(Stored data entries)
((
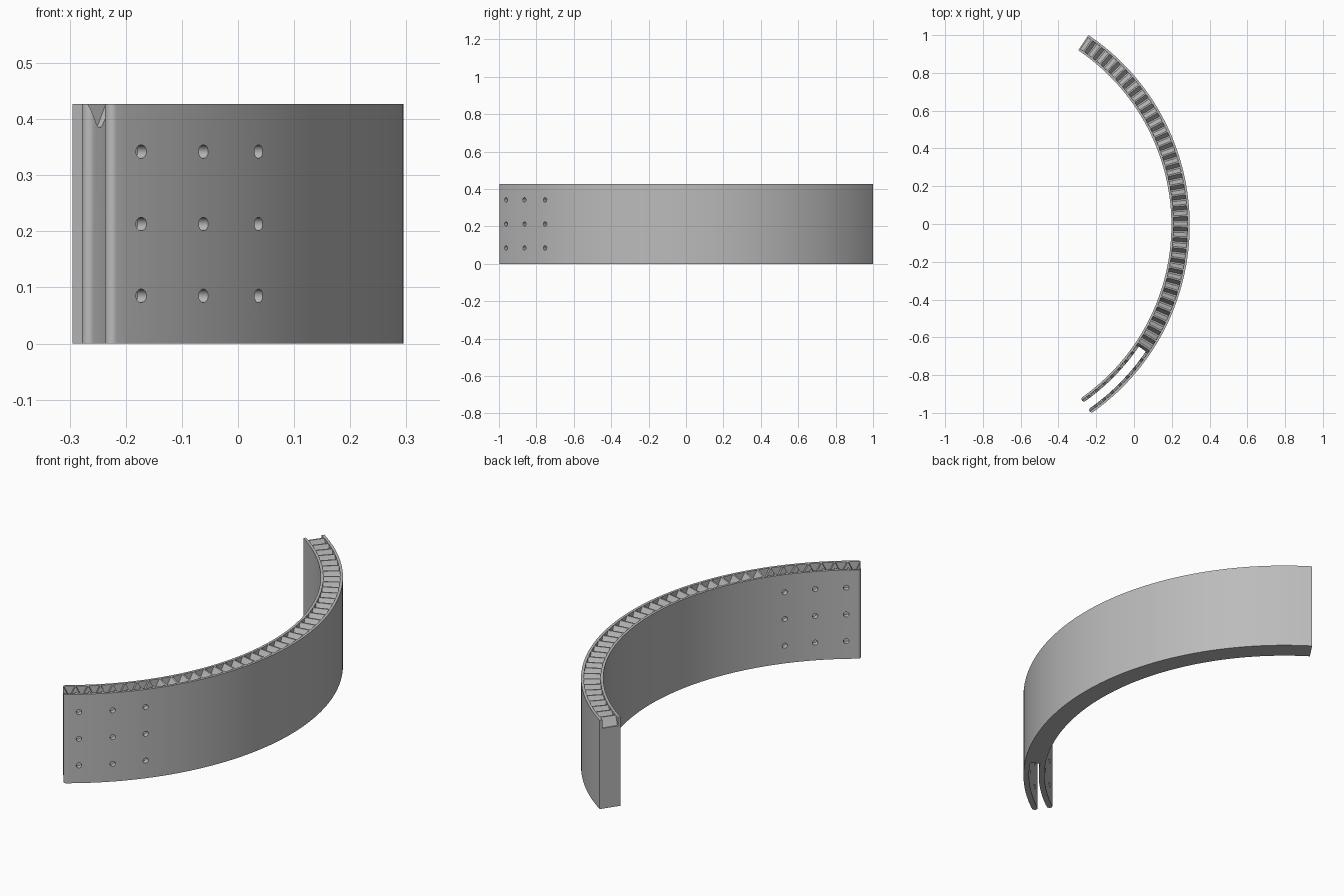
import bpy, bmesh
from math import sin, cos, radians, pi
from mathutils import Vector, Matrix

if "Cube" in bpy.data.objects:
    bpy.data.objects.remove(bpy.data.objects["Cube"], do_unlink=True)

CX, CY = -0.917, -0.006         # centre of the arc
RO, RI, H = 1.212, 1.115, 0.427  # outer radius, inner radius, height
T = 0.026                       # prong thickness
FAR, NEAR, SLOT = 56.1, -54.7, -34.3
RIM, DEPTH = 0.012, 0.042       # groove rim and depth


def polar(r, a, z=0.0):
    return Vector((CX + r * cos(radians(a)), CY + r * sin(radians(a)), z))


def arc(r, a, b, n):
    return [polar(r, a + (b - a) * i / n) for i in range(n + 1)]


def round_end(r_from, r_to, n=12):
    # half circle that closes a prong between two radii
    c, rad = polar((r_from + r_to) / 2, NEAR), (r_from - r_to) / 2
    out = Vector((cos(radians(NEAR)), sin(radians(NEAR)), 0))
    tip = Vector((out.y, -out.x, 0))
    return [c + rad * (out * cos(pi * i / n) + tip * sin(pi * i / n)) for i in range(1, n)]


def to_object(bm, name):
    bmesh.ops.recalc_face_normals(bm, faces=bm.faces)
    mesh = bpy.data.meshes.new(name)
    bm.to_mesh(mesh)
    bm.free()
    obj = bpy.data.objects.new(name, mesh)
    bpy.context.collection.objects.link(obj)
    return obj


def prism(bm, points, offsets):
    # closed solid between a polygon and its second copy
    a = [bm.verts.new(p) for p in points]
    b = [bm.verts.new(p) for p in offsets]
    bm.faces.new(a)
    bm.faces.new(b[::-1])
    for i in range(len(a)):
        j = (i + 1) % len(a)
        bm.faces.new((a[j], a[i], b[i], b[j]))


# Curved band, split into two round-ended prongs at the front
outline = (arc(RO, FAR, NEAR, 100) + round_end(RO, RO - T)
           + arc(RO - T, NEAR, SLOT, 20) + arc(RI + T, SLOT, NEAR, 20)
           + round_end(RI + T, RI) + arc(RI, NEAR, FAR, 100))
bm = bmesh.new()
prism(bm, outline, [p + Vector((0, 0, H)) for p in outline])
band = to_object(bm, "curved_band")

# Cutters for the radial V grooves along the top
bm = bmesh.new()
first, last, count = -54.0, 56.0, 40
half = [(1.2, 0.02), (1.2, 0), (0.36, -0.85), (0.2, -0.97)]
profile = half + [(-a, z) for a, z in reversed(half)]
for i in range(count + 1):
    mid = first + (last - first) * i / count
    ring = [[polar(r, mid + a, H + z * DEPTH) for a, z in profile]
            for r in (RI + RIM, RO - RIM)]
    prism(bm, *ring)
grooves = to_object(bm, "groove_cutter")

# Cutters for the bolt holes through both prongs
bm = bmesh.new()
for a in (-52.1, -45.1, -38.1):
    for z in (0.085, 0.213, 0.342):
        turn = Matrix.Rotation(radians(a), 4, 'Z') @ Matrix.Rotation(pi / 2, 4, 'Y')
        bmesh.ops.create_cone(bm, cap_ends=True, segments=24, radius1=0.012, radius2=0.012,
                              depth=0.2, matrix=Matrix.Translation(polar((RO + RI) / 2, a, z)) @ turn)
holes = to_object(bm, "hole_cutter")

for cutter in (grooves, holes):
    cutter.hide_render = True
    mod = band.modifiers.new(cutter.name, 'BOOLEAN')
    mod.operation, mod.solver, mod.object = 'DIFFERENCE', 'EXACT', cutter

# Bake the cuts and drop the cutters
bpy.context.view_layer.update()
graph = bpy.context.evaluated_depsgraph_get()
baked = bpy.data.meshes.new_from_object(band.evaluated_get(graph))
band.modifiers.clear()
band.data = baked
for cutter in (grooves, holes):
    bpy.data.objects.remove(cutter, do_unlink=True)

# Plain grey material
grey = bpy.data.materials.new("plain_grey")
grey.use_nodes = True
color = (0.5, 0.5, 0.5, 1)
grey.diffuse_color = color
grey.node_tree.nodes["Principled BSDF"].inputs["Base Color"].default_value = color
band.data.materials.clear()
band.data.materials.append(grey)

bpy.ops.object.select_all(action='DESELECT')
band.select_set(True)
bpy.context.view_layer.objects.active = band
bpy.ops.object.shade_smooth_by_angle(angle=radians(30))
))
▶ [ASSIGNED TASK]: Set down, exactly as they stand above, the lines starting with the line with "# Cutters for the bolt" and going on through the line with "band.data.materials.append(grey)", and no others.

▶ [YOUR SOLUTION]:
# Cutters for the bolt holes through both prongs
bm = bmesh.new()
for a in (-52.1, -45.1, -38.1):
    for z in (0.085, 0.213, 0.342):
        turn = Matrix.Rotation(radians(a), 4, 'Z') @ Matrix.Rotation(pi / 2, 4, 'Y')
        bmesh.ops.create_cone(bm, cap_ends=True, segments=24, radius1=0.012, radius2=0.012,
                              depth=0.2, matrix=Matrix.Translation(polar((RO + RI) / 2, a, z)) @ turn)
holes = to_object(bm, "hole_cutter")

for cutter in (grooves, holes):
    cutter.hide_render = True
    mod = band.modifiers.new(cutter.name, 'BOOLEAN')
    mod.operation, mod.solver, mod.object = 'DIFFERENCE', 'EXACT', cutter

# Bake the cuts and drop the cutters
bpy.context.view_layer.update()
graph = bpy.context.evaluated_depsgraph_get()
baked = bpy.data.meshes.new_from_object(band.evaluated_get(graph))
band.modifiers.clear()
band.data = baked
for cutter in (grooves, holes):
    bpy.data.objects.remove(cutter, do_unlink=True)

# Plain grey material
grey = bpy.data.materials.new("plain_grey")
grey.use_nodes = True
color = (0.5, 0.5, 0.5, 1)
grey.diffuse_color = color
grey.node_tree.nodes["Principled BSDF"].inputs["Base Color"].default_value = color
band.data.materials.clear()
band.data.materials.append(grey)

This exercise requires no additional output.